● **DATA FOR THIS TASK**

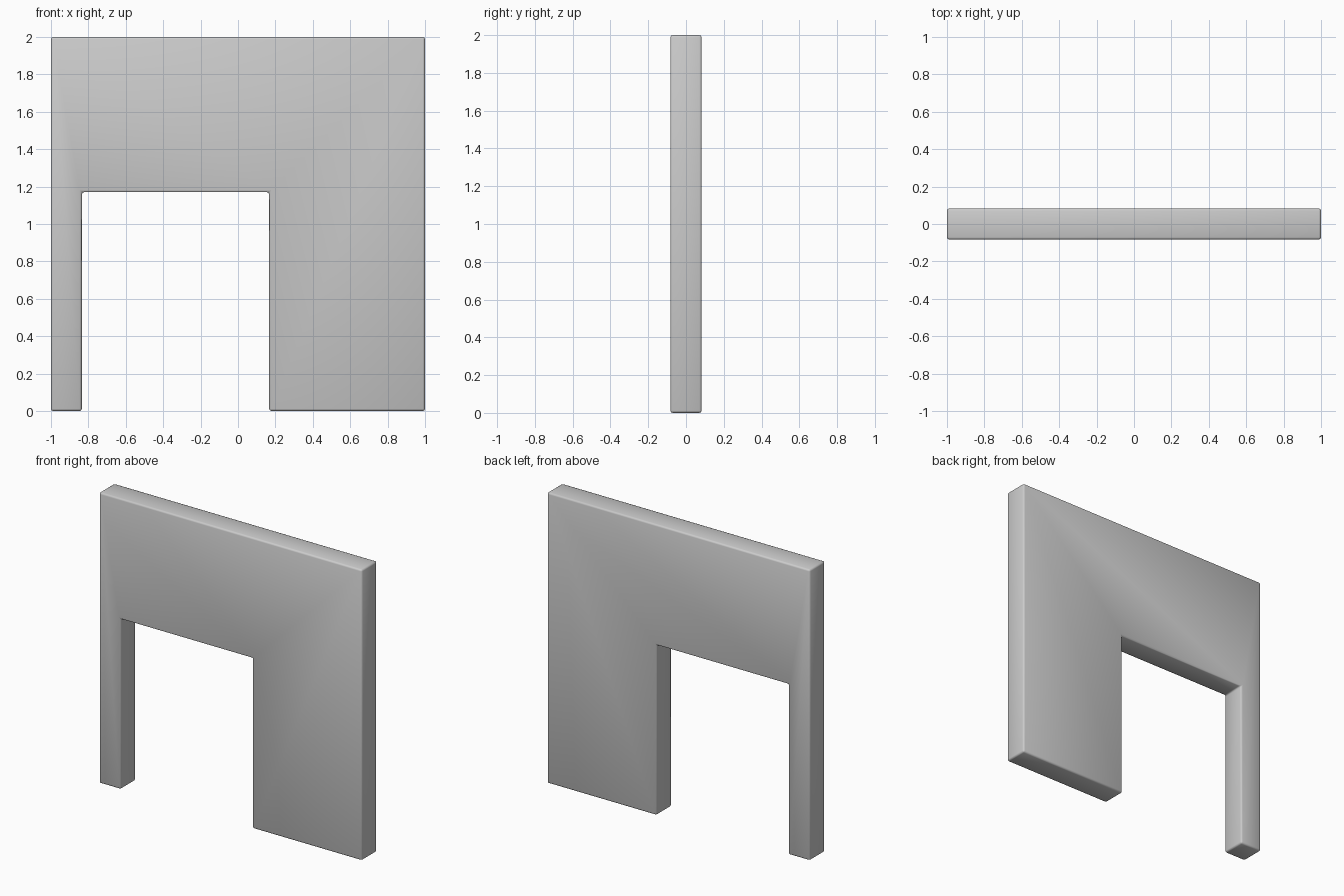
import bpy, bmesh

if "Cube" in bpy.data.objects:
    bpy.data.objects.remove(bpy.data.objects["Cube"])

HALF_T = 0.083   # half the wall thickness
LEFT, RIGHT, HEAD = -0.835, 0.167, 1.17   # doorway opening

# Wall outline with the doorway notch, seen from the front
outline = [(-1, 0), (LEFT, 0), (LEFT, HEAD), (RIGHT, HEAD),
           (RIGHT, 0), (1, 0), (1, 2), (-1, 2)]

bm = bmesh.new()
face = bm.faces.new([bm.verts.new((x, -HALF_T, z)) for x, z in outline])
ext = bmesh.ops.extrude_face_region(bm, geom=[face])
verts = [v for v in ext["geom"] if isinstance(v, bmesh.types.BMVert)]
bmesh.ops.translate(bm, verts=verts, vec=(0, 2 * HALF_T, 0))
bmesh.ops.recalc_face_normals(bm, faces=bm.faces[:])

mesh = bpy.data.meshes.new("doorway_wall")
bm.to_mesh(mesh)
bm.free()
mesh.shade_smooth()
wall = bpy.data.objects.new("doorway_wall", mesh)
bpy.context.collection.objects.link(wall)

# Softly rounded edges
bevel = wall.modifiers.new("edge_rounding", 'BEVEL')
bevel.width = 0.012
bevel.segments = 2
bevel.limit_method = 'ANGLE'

--

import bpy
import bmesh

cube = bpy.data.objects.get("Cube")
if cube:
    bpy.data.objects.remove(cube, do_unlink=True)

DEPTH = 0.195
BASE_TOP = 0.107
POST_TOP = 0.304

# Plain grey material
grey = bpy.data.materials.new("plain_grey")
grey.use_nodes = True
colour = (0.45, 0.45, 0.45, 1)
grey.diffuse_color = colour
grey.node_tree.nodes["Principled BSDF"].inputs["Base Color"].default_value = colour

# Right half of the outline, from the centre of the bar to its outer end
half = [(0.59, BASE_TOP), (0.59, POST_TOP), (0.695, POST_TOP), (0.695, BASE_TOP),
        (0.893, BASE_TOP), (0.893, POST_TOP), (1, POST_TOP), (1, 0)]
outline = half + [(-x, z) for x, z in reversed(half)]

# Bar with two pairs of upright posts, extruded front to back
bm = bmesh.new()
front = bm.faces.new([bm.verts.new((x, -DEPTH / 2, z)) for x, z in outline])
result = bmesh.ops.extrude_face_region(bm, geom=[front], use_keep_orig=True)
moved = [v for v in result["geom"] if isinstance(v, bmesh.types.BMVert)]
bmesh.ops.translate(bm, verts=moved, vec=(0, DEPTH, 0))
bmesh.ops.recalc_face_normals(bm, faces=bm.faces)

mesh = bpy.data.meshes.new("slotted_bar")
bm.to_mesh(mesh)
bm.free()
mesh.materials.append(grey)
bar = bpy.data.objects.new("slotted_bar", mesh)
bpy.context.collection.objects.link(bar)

● **EXERCISE OBJECTIVE**
In the listing above, find the line with "# Wall outline" and the line with "bevel.limit_method = 'ANGLE'", then reproduce both and every line between them exactly.

● **RESULT BELOW**
# Wall outline with the doorway notch, seen from the front
outline = [(-1, 0), (LEFT, 0), (LEFT, HEAD), (RIGHT, HEAD),
           (RIGHT, 0), (1, 0), (1, 2), (-1, 2)]

bm = bmesh.new()
face = bm.faces.new([bm.verts.new((x, -HALF_T, z)) for x, z in outline])
ext = bmesh.ops.extrude_face_region(bm, geom=[face])
verts = [v for v in ext["geom"] if isinstance(v, bmesh.types.BMVert)]
bmesh.ops.translate(bm, verts=verts, vec=(0, 2 * HALF_T, 0))
bmesh.ops.recalc_face_normals(bm, faces=bm.faces[:])

mesh = bpy.data.meshes.new("doorway_wall")
bm.to_mesh(mesh)
bm.free()
mesh.shade_smooth()
wall = bpy.data.objects.new("doorway_wall", mesh)
bpy.context.collection.objects.link(wall)

# Softly rounded edges
bevel = wall.modifiers.new("edge_rounding", 'BEVEL')
bevel.width = 0.012
bevel.segments = 2
bevel.limit_method = 'ANGLE'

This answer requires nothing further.